Work required ::
Below are the records; copy exactly the stretch from the line containing "mesh.materials.append(m)" through the line containing "moved = [v for", both ends included, and nothing else.

Supplied material ::

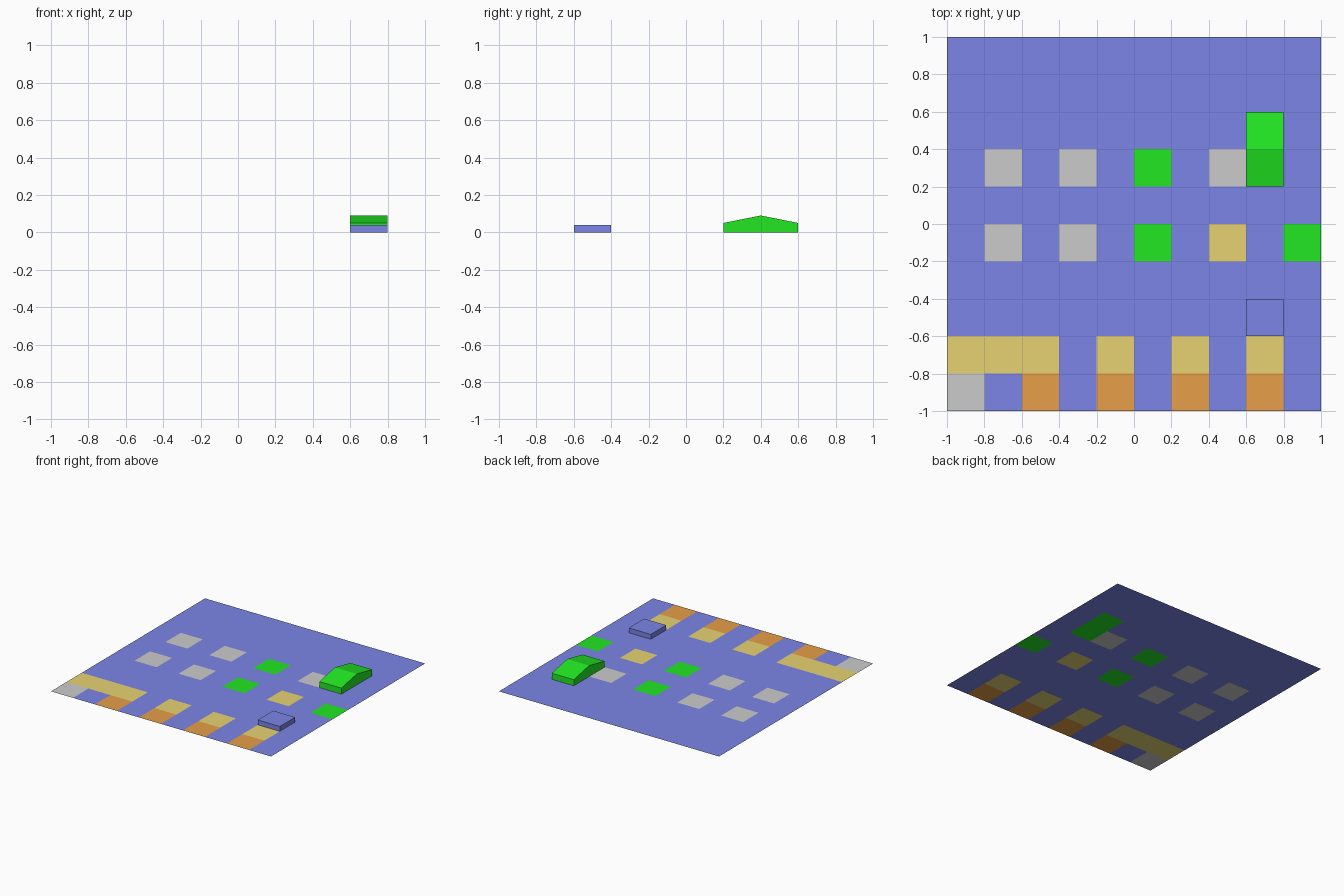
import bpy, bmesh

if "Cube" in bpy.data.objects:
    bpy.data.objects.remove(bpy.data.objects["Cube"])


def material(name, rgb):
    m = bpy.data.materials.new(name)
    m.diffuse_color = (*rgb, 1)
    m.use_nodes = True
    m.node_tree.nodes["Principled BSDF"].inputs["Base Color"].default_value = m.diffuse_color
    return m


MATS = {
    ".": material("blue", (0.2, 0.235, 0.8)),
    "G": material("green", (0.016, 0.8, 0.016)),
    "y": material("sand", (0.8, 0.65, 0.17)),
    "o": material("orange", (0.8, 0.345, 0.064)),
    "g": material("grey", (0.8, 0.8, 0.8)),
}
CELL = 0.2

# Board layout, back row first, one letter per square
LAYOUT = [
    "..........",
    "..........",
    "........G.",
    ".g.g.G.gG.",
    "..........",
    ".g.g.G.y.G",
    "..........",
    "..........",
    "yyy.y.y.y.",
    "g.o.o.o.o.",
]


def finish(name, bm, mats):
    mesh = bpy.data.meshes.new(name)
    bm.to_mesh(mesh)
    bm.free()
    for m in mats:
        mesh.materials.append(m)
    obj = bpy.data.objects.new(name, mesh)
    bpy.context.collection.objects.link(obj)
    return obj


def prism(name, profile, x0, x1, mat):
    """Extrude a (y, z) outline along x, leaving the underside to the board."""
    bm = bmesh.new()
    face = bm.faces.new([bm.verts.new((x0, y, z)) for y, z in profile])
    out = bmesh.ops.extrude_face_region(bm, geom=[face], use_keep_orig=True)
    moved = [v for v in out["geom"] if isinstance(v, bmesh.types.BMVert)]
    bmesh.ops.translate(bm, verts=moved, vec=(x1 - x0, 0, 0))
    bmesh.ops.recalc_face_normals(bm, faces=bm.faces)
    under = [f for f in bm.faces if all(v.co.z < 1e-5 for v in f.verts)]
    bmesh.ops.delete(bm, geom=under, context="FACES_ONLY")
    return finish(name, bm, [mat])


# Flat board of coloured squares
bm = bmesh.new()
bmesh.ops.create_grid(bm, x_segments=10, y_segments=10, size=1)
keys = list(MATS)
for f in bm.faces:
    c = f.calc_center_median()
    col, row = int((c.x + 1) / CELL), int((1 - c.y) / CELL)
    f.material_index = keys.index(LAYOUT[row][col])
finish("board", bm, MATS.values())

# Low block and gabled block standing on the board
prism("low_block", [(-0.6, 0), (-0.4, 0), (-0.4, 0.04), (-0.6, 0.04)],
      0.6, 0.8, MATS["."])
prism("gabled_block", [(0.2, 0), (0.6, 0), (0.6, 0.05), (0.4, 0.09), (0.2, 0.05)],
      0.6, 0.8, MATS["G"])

Problem solution ::
        mesh.materials.append(m)
    obj = bpy.data.objects.new(name, mesh)
    bpy.context.collection.objects.link(obj)
    return obj


def prism(name, profile, x0, x1, mat):
    """Extrude a (y, z) outline along x, leaving the underside to the board."""
    bm = bmesh.new()
    face = bm.faces.new([bm.verts.new((x0, y, z)) for y, z in profile])
    out = bmesh.ops.extrude_face_region(bm, geom=[face], use_keep_orig=True)
    moved = [v for v in out["geom"] if isinstance(v, bmesh.types.BMVert)]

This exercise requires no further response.